This week, the Australian central bank (RBA) surprised roughly half of the market analyst community and reduced interest rates to new record lows of 2.75%. Since this was a surprise to half of the surveyed analysts, many traders were forced to reverse their bullish positions and this sent prices back to test the lows for the year at 1.0160 against the US Dollar and measured by the CurrencyShares Australian Dollar Trust (FXA). This downside move was relatively forceful and since this area marks a triple bottom on the longer term charts, it is unsurprising to see the latest bounce back above the 1.02 region.
The decision from the RBA came as a result of the well-documented slowdown in the country's mining boom. These declines have come largely as a result of the declining commodities demand from China and these market changes have brought substantial volatility to the Australian labor market. In the last three months, the Australian economy as shown jobs figures that were upside and downside surprises and created substantial volatility in the currency.

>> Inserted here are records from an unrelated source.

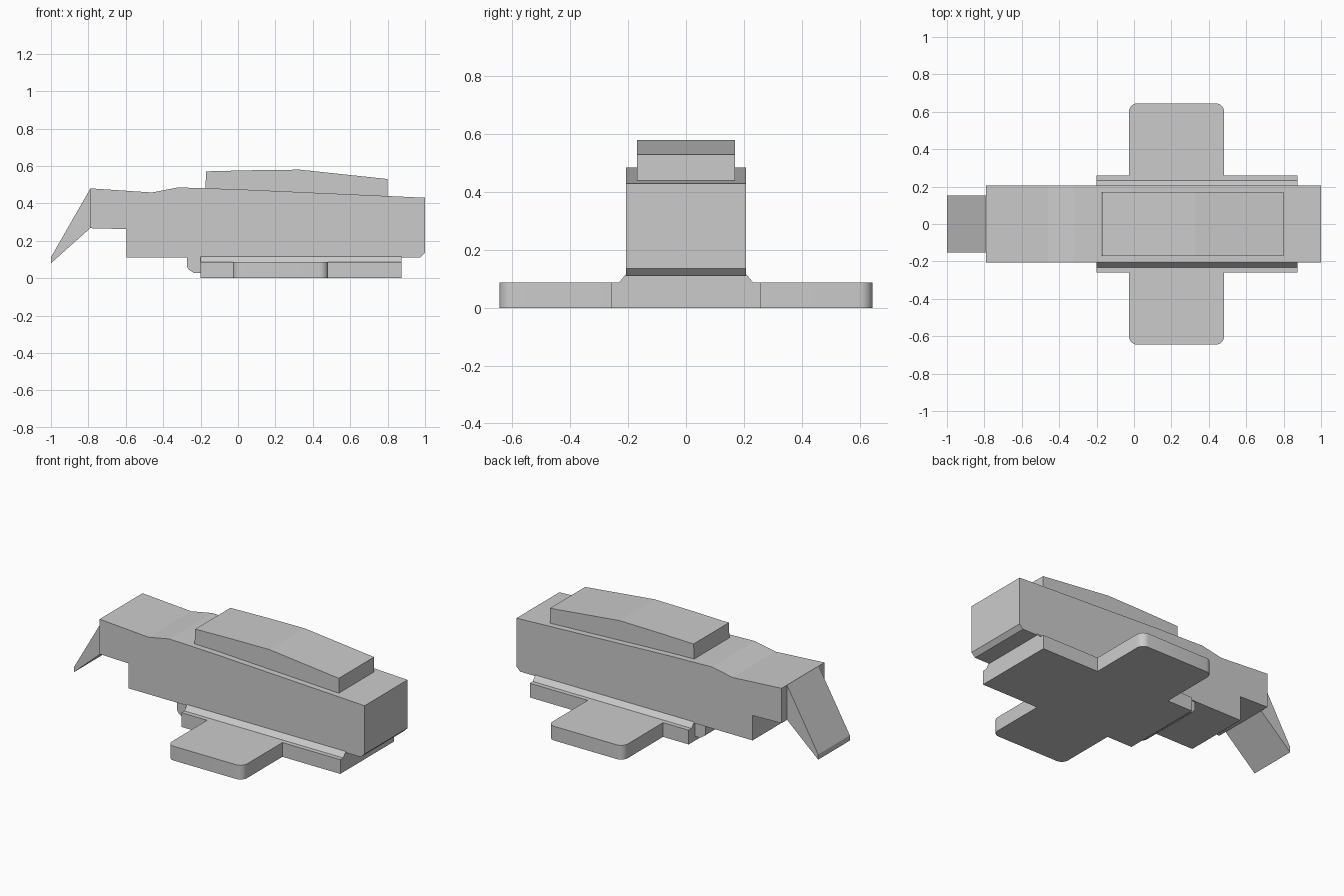
import bpy, bmesh, math
from mathutils import Vector

if "Cube" in bpy.data.objects:
    bpy.data.objects.remove(bpy.data.objects["Cube"])


def prism(name, profile, to3d, a, b):
    """Extrude a 2D profile between a and b; to3d maps (u, v, depth) to xyz."""
    bm = bmesh.new()
    lo = [bm.verts.new(to3d(u, v, a)) for u, v in profile]
    hi = [bm.verts.new(to3d(u, v, b)) for u, v in profile]
    bm.faces.new(lo)
    bm.faces.new(hi)
    n = len(profile)
    for i in range(n):
        j = (i + 1) % n
        bm.faces.new((lo[i], lo[j], hi[j], hi[i]))
    bmesh.ops.recalc_face_normals(bm, faces=bm.faces)
    mesh = bpy.data.meshes.new(name)
    bm.to_mesh(mesh)
    bm.free()
    obj = bpy.data.objects.new(name, mesh)
    bpy.context.collection.objects.link(obj)
    return obj


def side(name, profile, half_width):
    """Side profile in x-z, extruded symmetrically across y."""
    return prism(name, profile, lambda u, v, d: Vector((u, d, v)), -half_width, half_width)


# Main body with notched tail and chamfered lower nose
side("main_body", [(-0.79, 0.48), (-0.46, 0.458), (-0.32, 0.485), (0.0, 0.475),
                   (1.0, 0.43), (1.0, 0.135), (0.975, 0.11), (-0.595, 0.11),
                   (-0.595, 0.262), (-0.79, 0.267)], 0.207)

# Raised cover on top
side("top_cover", [(-0.175, 0.47), (-0.17, 0.571), (0.08, 0.577), (0.33, 0.58),
                   (0.8, 0.53), (0.8, 0.43)], 0.17)

# Sloping flap at the tail
side("tail_flap", [(-0.79, 0.478), (-1.0, 0.112), (-1.0, 0.08), (-0.79, 0.267)], 0.153)

# Small stop block ahead of the base
side("stop_block", [(-0.272, 0.115), (-0.272, 0.06), (-0.262, 0.045), (-0.235, 0.027),
                    (-0.19, 0.027), (-0.19, 0.115)], 0.2)

# Base rail: stepped cross-section in y-z, extruded along x
half = [(0.26, 0.0), (0.26, 0.087), (0.232, 0.087), (0.207, 0.117)]
section = half + [(-y, z) for y, z in reversed(half)]
prism("base_rail", section, lambda u, v, d: Vector((d, u, v)), -0.2, 0.873)

# Side wings with rounded outer corners, mirrored across y
x0, x1, y1, r = -0.027, 0.482, 0.645, 0.045
outline = [(x0, 0.26), (x1, 0.26)]
for cx, start in ((x1 - r, 0), (x0 + r, 90)):
    for k in range(7):
        t = math.radians(start + 15 * k)
        outline.append((cx + r * math.cos(t), y1 - r + r * math.sin(t)))
wing = prism("side_wings", outline, lambda u, v, d: Vector((u, v, d)), 0.0, 0.087)
mirror = wing.modifiers.new("mirror", 'MIRROR')
mirror.use_axis = (False, True, False)
bpy.context.view_layer.objects.active = wing
wing.select_set(True)
bpy.ops.object.shade_smooth_by_angle(angle=math.radians(30))
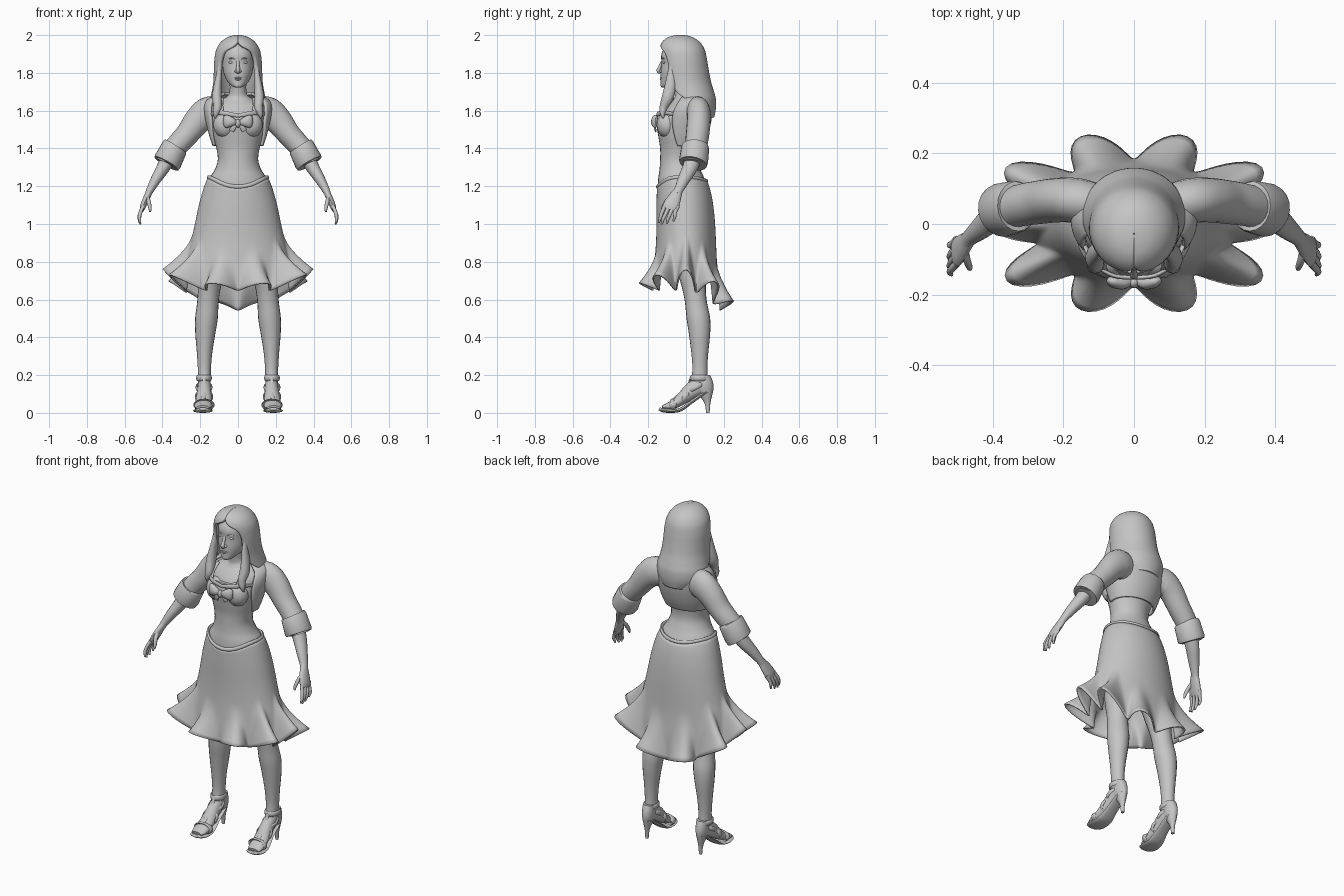
import bpy, bmesh, math
from mathutils import Vector

grey = bpy.data.materials.new("plain grey")
grey.diffuse_color = (0.56, 0.56, 0.56, 1)


def resample(rows, k):
    """Catmull-Rom interpolation through rows of equal length."""
    out = []
    for i in range(len(rows) - 1):
        a, b = rows[i], rows[i + 1]
        p = rows[i - 1] if i else a
        q = rows[i + 2] if i + 2 < len(rows) else b
        for j in range(k):
            t = j / k
            out.append(tuple(0.5 * (2 * B + (C - A) * t + (2 * A - 5 * B + 4 * C - D) * t * t
                             + (3 * B - A - 3 * C + D) * t ** 3) for A, B, C, D in zip(p, a, b, q)))
    return out + [tuple(rows[-1])]


def skin(name, rings, closed=True, cap=True, mirror=False, thick=0, angle=50):
    """Join rings of points into a surface."""
    bm = bmesh.new()
    vs = [[bm.verts.new(p) for p in r] for r in rings]
    n = len(rings[0])
    for a, b in zip(vs, vs[1:]):
        for j in range(n if closed else n - 1):
            bm.faces.new((a[j], a[(j + 1) % n], b[(j + 1) % n], b[j]))
    if cap and closed:
        bm.faces.new(vs[0])
        bm.faces.new(vs[-1])
    bmesh.ops.recalc_face_normals(bm, faces=bm.faces)
    me = bpy.data.meshes.new(name)
    bm.to_mesh(me)
    bm.free()
    ob = bpy.data.objects.new(name, me)
    bpy.context.collection.objects.link(ob)
    me.materials.append(grey)
    if thick:
        m = ob.modifiers.new("thickness", 'SOLIDIFY')
        m.thickness, m.offset = thick, 0
    if mirror:
        ob.modifiers.new("mirror", 'MIRROR')
    bpy.context.view_layer.objects.active = ob
    ob.select_set(True)
    bpy.ops.object.shade_smooth_by_angle(angle=math.radians(angle))
    ob.select_set(False)
    return ob


def oval(z, rx, yf, yb, a, x=0):
    """Point on a horizontal oval; a = 0 is the front."""
    return (x + rx * math.sin(a), (yf + yb) / 2 - (yb - yf) / 2 * math.cos(a), z)


def loft(name, rows, n=32, k=5, **kw):
    """Rows of z, half width, front y, back y, centre x."""
    return skin(name, [[oval(*r[:4], math.tau * i / n, r[4]) for i in range(n)]
                       for r in resample(rows, k)], **kw)


def shell(name, rows, thick, n=48, k=5):
    """Open shell; the fifth value is the half angle of the front gap."""
    rings = []
    for z, rx, yf, yb, g in resample(rows, k):
        g = math.radians(g)
        rings.append([oval(z, rx, yf, yb, g + (math.tau - 2 * g) * i / n) for i in range(n + 1)])
    return skin(name, rings, closed=False, thick=thick)


def tube(name, rows, n=14, k=4, side=(0, 1, 0), mirror=True, loop=False):
    """Rows of x, y, z, radius along side, radius across side."""
    rows = resample(rows, k) if k > 1 else rows
    pts = [Vector(r[:3]) for r in rows]
    rings, L = [], len(rows)
    for i, r in enumerate(rows):
        t = pts[(i + 1) % L] - pts[i - 1] if loop else pts[min(i + 1, L - 1)] - pts[max(i - 1, 0)]
        u = Vector(side)
        u = (u - t * u.dot(t) / t.length_squared).normalized()
        w = t.cross(u).normalized()
        rings.append([pts[i] + u * r[3] * math.cos(math.tau * j / n) + w * r[4] * math.sin(math.tau * j / n)
                      for j in range(n)])
    if loop:
        rings.append(rings[0])
    return skin(name, rings, mirror=mirror, cap=not loop)


def blob(name, c, r, mirror=False):
    rows = [[(c[0] + r[0] * math.sin(t) * math.cos(a), c[1] + r[1] * math.sin(t) * math.sin(a), c[2] + r[2] * math.cos(t))
             for a in [math.tau * i / 16 for i in range(16)]] for t in [0.02 + 3.1 * j / 10 for j in range(11)]]
    return skin(name, rows, mirror=mirror)


# Bodice, upper chest and neck
loft("bodice", [(1.18, .172, -.148, .12, 0), (1.215, .163, -.149, .11, 0), (1.25, .147, -.146, .094, 0),
                (1.29, .122, -.14, .075, 0), (1.34, .107, -.137, .058, 0), (1.4, .114, -.137, .06, 0),
                (1.46, .13, -.146, .08, 0), (1.53, .14, -.155, .09, 0), (1.585, .138, -.138, .095, 0)])
loft("upper_chest", [(1.5, .13, -.13, .09, 0), (1.58, .145, -.122, .1, 0), (1.63, .135, -.09, .1, 0),
                     (1.66, .085, -.065, .085, 0), (1.69, .047, -.058, .045, 0), (1.77, .045, -.07, .04, 0)])
blob("bust", (.065, -.1, 1.525), (.066, .056, .07), True)
tube("neckline_band", [(0, -.152, 1.573, .006, .01), (.06, -.146, 1.585, .006, .012), (.11, -.113, 1.59, .006, .012),
                       (.14, -.06, 1.58, .006, .01)])
tube("strap", [(.085, -.132, 1.585, .005, .01), (.088, -.105, 1.63, .005, .01), (.085, -.065, 1.665, .005, .01)])

# Bow
tube("bow_loop", [(.006, -.162, 1.535, .008, .01), (.03, -.167, 1.54, .018, .024), (.06, -.163, 1.543, .017, .035),
                  (.075, -.156, 1.543, .008, .024)])
tube("bow_tail", [(.008, -.162, 1.53, .006, .008), (.024, -.164, 1.51, .006, .013), (.034, -.16, 1.492, .004, .014)])
blob("bow_knot", (0, -.166, 1.533), (.015, .016, .022))


# Ruffled skirt, with a pointed waist
def waist_z(a):
    return 1.243 - .05 * max(0, math.cos(a)) ** 3 - .02 * max(0, -math.cos(a)) ** 3


PROFILE = resample([(1.26, .15, -.148, .095), (1.19, .178, -.15, .122), (1.1, .203, -.152, .14), (1.0, .224, -.152, .15),
                    (.9, .247, -.155, .155), (.8, .272, -.163, .16), (.68, .287, -.175, .172), (.5, .29, -.18, .185)], 6)


def skirt_size(z):
    for p, q in zip(PROFILE, PROFILE[1:]):
        if q[0] <= z:
            t = (p[0] - z) / (p[0] - q[0])
            return [a + (b - a) * t for a, b in zip(p[1:], q[1:])]
    return PROFILE[-1][1:]


rings = []
for i in range(31):
    t, ring = i / 30, []
    s = max(0, (t - .6) / .4) ** 2
    for j in range(200):
        a = math.tau * j / 200
        c, wave = math.cos(a), -math.cos(10 * a)
        lobe = (.5 + .5 * wave) ** 1.4
        back = max(0, -c)
        hem = .648 - .105 * back ** 2 + lobe * (.03 + .08 * math.sin(a) ** 2)
        z = waist_z(a) + (hem - waist_z(a)) * t
        rx, yf, yb = skirt_size(z)
        b = a - .055 * s * math.sin(10 * a)
        x, y, z = oval(z, rx, yf, yb, b)
        flare = s * lobe * (1 + .4 * math.sin(2 * b) ** 2)
        ring.append((x + flare * .118 * math.sin(b), y - flare * .074 * math.cos(b), z))
    rings.append(ring)
skin("skirt", rings, cap=False, thick=.008, angle=70)

rows = []
for j in range(64):
    a = math.tau * j / 64
    z = waist_z(a) + .004
    rows.append((*oval(z, *skirt_size(z), a), .011, .009))
tube("waist_trim", rows, n=8, k=1, side=(0, 0, 1), mirror=False, loop=True)

# Cropped jacket with turned-up cuffs
shell("jacket", [(1.415, .128, -.12, .085, 75), (1.47, .146, -.13, .108, 66), (1.54, .163, -.13, .126, 58),
                 (1.6, .172, -.115, .132, 56), (1.645, .165, -.08, .128, 55), (1.675, .125, -.045, .112, 52),
                 (1.69, .08, -.03, .09, 60)], .014)
tube("sleeve", [(.1, .045, 1.58, .065, .085), (.155, .065, 1.59, .064, .085), (.21, .068, 1.55, .063, .074),
                (.265, .062, 1.48, .062, .063), (.312, .055, 1.428, .06, .06), (.35, .045, 1.385, .058, .058)], n=20)
tube("cuff", [(.33, .05, 1.414, .058, .056), (.331, .05, 1.412, .07, .066), (.337, .049, 1.403, .074, .07),
              (.372, .04, 1.332, .077, .075), (.379, .038, 1.32, .074, .072), (.38, .037, 1.318, .06, .06),
              (.372, .04, 1.335, .05, .05)], n=20, k=1)

# Forearms and hands
tube("forearm", [(.355, .045, 1.37, .045, .043), (.395, .022, 1.3, .041, .036), (.435, -.012, 1.235, .033, .028),
                 (.463, -.036, 1.185, .025, .021), (.475, -.05, 1.16, .027, .018)])
tube("palm", [(.468, -.042, 1.175, .024, .018), (.485, -.062, 1.135, .036, .018), (.502, -.08, 1.095, .042, .016),
              (.508, -.088, 1.075, .036, .011)])
for i in range(4):
    y, d = -.122 + .023 * i, (.004, -.004, 0, .012)[i]
    tube("finger_%d" % (i + 1), [(.502, y + .01, 1.095, .011, .01), (.517, y - .006, 1.06, .01, .01),
                                 (.522, y - .018 + d, 1.03 + d, .009, .009), (.517, y - .026 + d, 1.002 + d, .005, .005)], n=8)
tube("thumb", [(.48, -.08, 1.14, .014, .012), (.472, -.106, 1.115, .012, .011), (.466, -.122, 1.085, .01, .009),
               (.465, -.128, 1.065, .005, .005)], n=8)

# Head and face
loft("head", [(1.722, .014, -.126, -.09, 0), (1.732, .034, -.134, -.05, 0), (1.76, .06, -.134, .02, 0),
              (1.8, .076, -.134, .05, 0), (1.85, .083, -.13, .07, 0), (1.9, .083, -.13, .07, 0),
              (1.94, .066, -.108, .055, 0), (1.965, .035, -.07, .03, 0)])
tube("nose", [(0, -.126, 1.862, .006, .009), (0, -.137, 1.835, .008, .009), (0, -.146, 1.812, .011, .012),
              (0, -.135, 1.802, .008, .009)], mirror=False)
blob("nostril", (.011, -.133, 1.809), (.008, .009, .007), True)
blob("eye", (.034, -.114, 1.856), (.016, .01, .0075), True)
tube("brow", [(.014, -.126, 1.872, .004, .003), (.036, -.118, 1.878, .005, .004), (.06, -.094, 1.87, .004, .003)], n=8)
blob("upper_lip", (0, -.128, 1.774), (.021, .01, .005))
blob("lower_lip", (0, -.127, 1.765), (.018, .01, .006))

# Long hair, open around the face
shell("hair", [(1.992, .001, -.029, -.027, 0), (1.989, .025, -.062, .003, 0), (1.98, .053, -.092, .033, 0),
               (1.963, .078, -.115, .06, 0), (1.94, .097, -.129, .08, 12), (1.91, .11, -.133, .094, 38),
               (1.86, .117, -.131, .104, 48), (1.81, .119, -.13, .112, 50), (1.75, .122, -.125, .124, 54),
               (1.7, .13, -.115, .139, 62), (1.66, .137, -.1, .149, 80), (1.61, .13, -.08, .149, 103),
               (1.565, .1, -.06, .14, 125)], .018)
tube("front_lock", [(.098, -.075, 1.86, .006, .006), (.1, -.078, 1.8, .02, .014), (.108, -.083, 1.73, .03, .021),
                    (.112, -.097, 1.67, .031, .026), (.108, -.118, 1.62, .022, .022), (.117, -.124, 1.585, .014, .015),
                    (.122, -.12, 1.56, .004, .004)])

# Legs
loft("leg", [(1.05, .088, -.09, .1, .092), (.9, .086, -.075, .105, .112), (.75, .07, -.045, .108, .14),
             (.65, .059, -.018, .105, .153), (.58, .057, -.005, .112, .16), (.5, .06, .003, .128, .167),
             (.42, .053, .015, .128, .173), (.32, .041, .028, .118, .177), (.24, .035, .034, .113, .178),
             (.18, .034, .03, .115, .178), (.13, .03, .03, .118, .178)], n=20, mirror=True)

# High-heeled sandals: foot, sole, heel and straps
tube("foot", [(.178, .115, .16, .024, .03), (.178, .075, .145, .034, .048), (.179, .02, .11, .038, .042),
              (.182, -.04, .06, .044, .028), (.186, -.09, .036, .046, .02), (.188, -.125, .027, .034, .012)],
     n=16, side=(1, 0, 0))
tube("sole", [(.178, .132, .115, .02, .008), (.178, .09, .1, .034, .009), (.179, .03, .058, .037, .009),
              (.182, -.03, .017, .046, .01), (.186, -.085, .011, .052, .011), (.187, -.125, .015, .043, .011),
              (.187, -.142, .022, .022, .008)], n=16, side=(1, 0, 0))
loft("heel", [(0, .009, .107, .125, .178), (.05, .013, .098, .129, .178), (.09, .023, .072, .138, .178),
              (.13, .033, .04, .146, .178), (.165, .034, .05, .142, .178), (.2, .031, .08, .128, .178)], n=14, mirror=True)


def strap_ring(name, cy, cz, rx, ry, tilt, width):
    """Band around the foot or ankle; tilt turns it towards the toes."""
    rows = []
    for j in range(24):
        a = math.tau * j / 24
        v = ry * math.sin(a)
        rows.append((.18 + rx * math.cos(a), cy + v * math.cos(tilt), cz + v * math.sin(tilt), width, .006))
    tube(name, rows, n=8, k=1, side=(0, -math.sin(tilt), math.cos(tilt)), loop=True)


strap_ring("ankle_strap", .072, .185, .036, .045, 0, .015)
strap_ring("instep_strap", .05, .135, .039, .049, .5, .012)
strap_ring("middle_strap", -.005, .085, .043, .04, 1.0, .012)
strap_ring("toe_strap", -.07, .042, .05, .027, 1.35, .018)
tube("centre_strap", [(.179, .026, .19, .01, .005), (.179, .01, .15, .01, .005), (.18, -.025, .112, .01, .005),
                      (.184, -.075, .065, .01, .005)], n=8, side=(1, 0, 0))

The latest results showed an addition of 50,100 for the month of April, and while this is a substantial figure for such a small economy, it should be remembered that this follows a decline of 36,000 jobs in March. The chart below shows that the national unemployment rate is showing averages in the 5-6% range.
But with the excessive volatility seen in the headline figures, it is not entirely surprising that the RBA made the latest critical decision to reduce rates by 25 basis points to new all-time lows.
Buying Opportunity Created by the Downside Moves
So while the surprise rate decision sent prices lower, the critical bounce from this year's lows shows that investor sentiment versus the US Dollar, as measured by the PowerShares DB US Dollar Index Bullish (UUP), is likely to improve.
Note the price activity after the latest jobs data. These recent bounces suggest that a bottom is in place and that the post rate decision surprise that was seen initially has now run its course.
As a high-yieding currency, the Australian Dollar shows a high correlation with the major stock indices, particularly in the S&P 500 (SPY) and the S&P ASX 200. With the latest bull run in the S&P, bullish sentiment toward the Australian dollar sees extra support:
The S&P 500 has made gains for 5 consecutive days, driven largely by strong earnings results and the central bank activity in areas like Europe and Australia. The uptrend prospects are clearly visible in the S&P 500, and with the high correlation with the Australian dollar, investors should start to look for new opportunities to buy FXA and sell UUP.